**Work to be completed:** Output every record again so that it matches the original word for word.

**Supplied information:**
- - -

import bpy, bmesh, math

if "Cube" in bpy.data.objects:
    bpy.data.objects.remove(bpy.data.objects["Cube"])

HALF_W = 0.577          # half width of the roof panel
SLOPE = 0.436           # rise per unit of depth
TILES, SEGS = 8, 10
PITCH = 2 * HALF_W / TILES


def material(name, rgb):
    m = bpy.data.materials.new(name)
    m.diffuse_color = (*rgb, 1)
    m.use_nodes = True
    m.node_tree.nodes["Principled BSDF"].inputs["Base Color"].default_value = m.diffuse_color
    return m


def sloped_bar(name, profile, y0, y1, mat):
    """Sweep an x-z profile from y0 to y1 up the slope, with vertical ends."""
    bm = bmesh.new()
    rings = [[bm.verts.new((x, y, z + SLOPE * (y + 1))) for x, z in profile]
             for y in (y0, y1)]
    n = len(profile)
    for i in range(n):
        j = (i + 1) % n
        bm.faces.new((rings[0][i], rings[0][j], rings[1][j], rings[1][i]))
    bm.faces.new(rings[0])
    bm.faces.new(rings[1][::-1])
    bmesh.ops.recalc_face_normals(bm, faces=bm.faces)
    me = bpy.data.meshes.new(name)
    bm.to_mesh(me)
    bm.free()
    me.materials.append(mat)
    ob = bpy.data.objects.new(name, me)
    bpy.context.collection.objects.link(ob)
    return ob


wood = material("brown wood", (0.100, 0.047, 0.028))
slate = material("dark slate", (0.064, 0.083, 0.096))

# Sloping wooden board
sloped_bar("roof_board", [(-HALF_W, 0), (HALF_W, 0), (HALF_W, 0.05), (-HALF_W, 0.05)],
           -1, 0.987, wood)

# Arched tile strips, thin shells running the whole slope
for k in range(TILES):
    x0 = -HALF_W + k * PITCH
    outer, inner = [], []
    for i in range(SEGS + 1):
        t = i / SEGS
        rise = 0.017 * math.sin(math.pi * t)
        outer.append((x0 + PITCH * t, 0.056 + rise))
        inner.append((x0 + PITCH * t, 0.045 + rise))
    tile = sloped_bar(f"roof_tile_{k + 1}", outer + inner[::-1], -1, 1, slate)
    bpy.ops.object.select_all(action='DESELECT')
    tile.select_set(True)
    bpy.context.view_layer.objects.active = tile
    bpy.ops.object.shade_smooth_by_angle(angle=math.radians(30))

- - -

**Result below:**
import bpy, bmesh, math

if "Cube" in bpy.data.objects:
    bpy.data.objects.remove(bpy.data.objects["Cube"])

HALF_W = 0.577          # half width of the roof panel
SLOPE = 0.436           # rise per unit of depth
TILES, SEGS = 8, 10
PITCH = 2 * HALF_W / TILES


def material(name, rgb):
    m = bpy.data.materials.new(name)
    m.diffuse_color = (*rgb, 1)
    m.use_nodes = True
    m.node_tree.nodes["Principled BSDF"].inputs["Base Color"].default_value = m.diffuse_color
    return m


def sloped_bar(name, profile, y0, y1, mat):
    """Sweep an x-z profile from y0 to y1 up the slope, with vertical ends."""
    bm = bmesh.new()
    rings = [[bm.verts.new((x, y, z + SLOPE * (y + 1))) for x, z in profile]
             for y in (y0, y1)]
    n = len(profile)
    for i in range(n):
        j = (i + 1) % n
        bm.faces.new((rings[0][i], rings[0][j], rings[1][j], rings[1][i]))
    bm.faces.new(rings[0])
    bm.faces.new(rings[1][::-1])
    bmesh.ops.recalc_face_normals(bm, faces=bm.faces)
    me = bpy.data.meshes.new(name)
    bm.to_mesh(me)
    bm.free()
    me.materials.append(mat)
    ob = bpy.data.objects.new(name, me)
    bpy.context.collection.objects.link(ob)
    return ob


wood = material("brown wood", (0.100, 0.047, 0.028))
slate = material("dark slate", (0.064, 0.083, 0.096))

# Sloping wooden board
sloped_bar("roof_board", [(-HALF_W, 0), (HALF_W, 0), (HALF_W, 0.05), (-HALF_W, 0.05)],
           -1, 0.987, wood)

# Arched tile strips, thin shells running the whole slope
for k in range(TILES):
    x0 = -HALF_W + k * PITCH
    outer, inner = [], []
    for i in range(SEGS + 1):
        t = i / SEGS
        rise = 0.017 * math.sin(math.pi * t)
        outer.append((x0 + PITCH * t, 0.056 + rise))
        inner.append((x0 + PITCH * t, 0.045 + rise))
    tile = sloped_bar(f"roof_tile_{k + 1}", outer + inner[::-1], -1, 1, slate)
    bpy.ops.object.select_all(action='DESELECT')
    tile.select_set(True)
    bpy.context.view_layer.objects.active = tile
    bpy.ops.object.shade_smooth_by_angle(angle=math.radians(30))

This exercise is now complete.